And right in the thick of it:
And right in the thick of it:
It has been home to the Champagne wine cellar since as early as 1864. And a real one of a kind, as Nicolas Jaeger is aware, who readily leads the visitors through a large wooden door into the cellar of the building. As is an everyday occurrence for the winemaker, all of the guests’ thoughts about the inconspicuous courtyard outside in the fog fade away in an instant. Whilst their wide-eyed gaze falls on the countless wooden barrels stacked up in neat rows, the sweet-sour smell of young wine fills the room and their noses. “Those who want to understand why Alfred Gratien is not just another Champagne amongst many, have to start her,” explains Nicolas Jaeger whilst walking through the rows. There are more than a thousand barrels here, each one of them labelled — sometimes two or even three letters decorate the warm wood. What, to laymen, sound like unknown travel destinations according to their airport codes, are abbreviations for the wines contained in the barrels. Jaeger knows them all, not just by name but also by taste. He knows about their characteristics and the origin of their peculiarities. “The grapes for our wines, which form the basis of the Alfred Gratien Champagne, are exclusively obtained from a thirty kilometre circumference around Épernay. They come from the Montagne de Reims, Côte des Blancs and Vallée de la Marne regions,” explains Nicolas Jaeger, who has been managing the premises as part of the fourth generation since 1990, and has therefore followed in the footsteps of his father, grandfather and great-grandfather. “These wooden barrels fascinated me even as a child,” recalls the 44-year-old, who makes sure that everything is in order on a daily basis — even on weekends — takes samples, tests the smell of the wine and, finally, lets the taste of the wine melt in his mouth — knowing full well that it is still a long road to the perfect Champagne.

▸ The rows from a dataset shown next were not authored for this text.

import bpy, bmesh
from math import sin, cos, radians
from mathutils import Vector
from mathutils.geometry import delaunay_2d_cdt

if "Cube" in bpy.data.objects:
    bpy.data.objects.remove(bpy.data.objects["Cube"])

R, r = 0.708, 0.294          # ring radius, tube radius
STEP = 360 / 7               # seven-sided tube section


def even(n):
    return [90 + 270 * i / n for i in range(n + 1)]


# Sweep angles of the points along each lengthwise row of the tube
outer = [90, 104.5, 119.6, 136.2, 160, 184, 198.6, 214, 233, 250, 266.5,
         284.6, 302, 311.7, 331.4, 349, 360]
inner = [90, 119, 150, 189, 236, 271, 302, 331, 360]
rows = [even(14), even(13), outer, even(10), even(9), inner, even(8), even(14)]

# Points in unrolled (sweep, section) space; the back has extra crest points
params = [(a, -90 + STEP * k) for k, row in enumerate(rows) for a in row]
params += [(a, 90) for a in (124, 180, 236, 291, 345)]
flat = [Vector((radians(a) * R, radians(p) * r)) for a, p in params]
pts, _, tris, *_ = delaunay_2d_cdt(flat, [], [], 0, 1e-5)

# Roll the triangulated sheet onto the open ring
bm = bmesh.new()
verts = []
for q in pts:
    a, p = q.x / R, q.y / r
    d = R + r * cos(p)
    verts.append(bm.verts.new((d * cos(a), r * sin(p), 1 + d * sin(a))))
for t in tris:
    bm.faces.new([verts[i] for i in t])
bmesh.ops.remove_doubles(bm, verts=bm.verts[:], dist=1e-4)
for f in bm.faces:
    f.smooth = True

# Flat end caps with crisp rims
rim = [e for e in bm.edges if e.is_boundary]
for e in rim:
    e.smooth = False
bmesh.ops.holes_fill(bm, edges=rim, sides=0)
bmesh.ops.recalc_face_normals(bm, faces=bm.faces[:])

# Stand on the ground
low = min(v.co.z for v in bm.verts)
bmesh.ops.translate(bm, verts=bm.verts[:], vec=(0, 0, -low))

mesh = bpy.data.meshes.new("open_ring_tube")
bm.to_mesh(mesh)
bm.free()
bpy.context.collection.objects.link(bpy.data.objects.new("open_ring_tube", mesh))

Before the wines are processed further, they age for six months in the oak barrels — and completely without malolactic fermentation, in order to preserve the aroma of the grapes as fully as possible. Every year, 250 000 bottles of champagne are bottled here. What initially sounds like a considerable number, is later put into perspective upon comparison with another Champagne wine cellar in Épernay, that produces up to 32 million bottles annually. “Champagne from Alfred Gratien is and remains something special, not a mass-produced product,” explains Nicolas Jaeger, emphasising the philosophy of the traditional company that has belonged to the Henkell & Co. group since the year 2000. In doing so, there was a conscious choice made in favour of a brand that places quality at the top of its priorities, a brand where you search in vain for the large production hall, and even one where things take place like they would in a factory but where — yes, you heard correctly — only four colleagues work alongside Jaeger. The Cuvées that result from the wines during the second processing step ultimately age for at least four or five years in their bottles before restaurants and selected distributors can offer them as Alfred Gratien Champagne. To better understand this process, the visitors firstly have to go back outside, quickly through the courtyard and through the long-forgotten fog and into the second building, into the lift and down into the depths. More precisely: 18 metres underground. It doesn’t take long for your eyes to become accustomed to the semi-darkness, but yet you rub them an unbelievable amount of times upon entering the champagne cellar. 1.5 million bottles — or better: five years — of champagne are stored here, inserted into wooden racks almost upside down, in kilometre-long corridors that even reach all the way under the premises of the neighbouring wine cellar. The bottles are rotated by hand or machine at regular intervals, so that their contents slowly turn into sparkling Alfred Gratien Champagne. This fermentation process has long been completed for a row of very special bottles, which — covered with a white chalky layer of dust — were bottled as early as 1967 or even 1945. “Our little museum,” smiles Nicolas Jaeger modestly — and is, indeed, visibly proud of the fact that he is a wine maker for Alfred Gratien.
When you ask him, Nicolas Jaeger doesn’t take long to consider what the best occasion is to open a bottle of champagne. “Champagne is drunk upon victories and defeats, in sun and rain, because of love and in times of sorrow,” laughs the Frenchman, for whom not a day goes by without a glass of Alfred Gratien. “Our champagne is unbelievably versatile. Imagine a dinner: A different champagne is served with each course, perfectly matched to the dish. You will be wowed by the different flavours,” he gushes passionately.
So beautiful and so impressive? It would have been impossible to have imagined a trip to the Champagne region such as this one.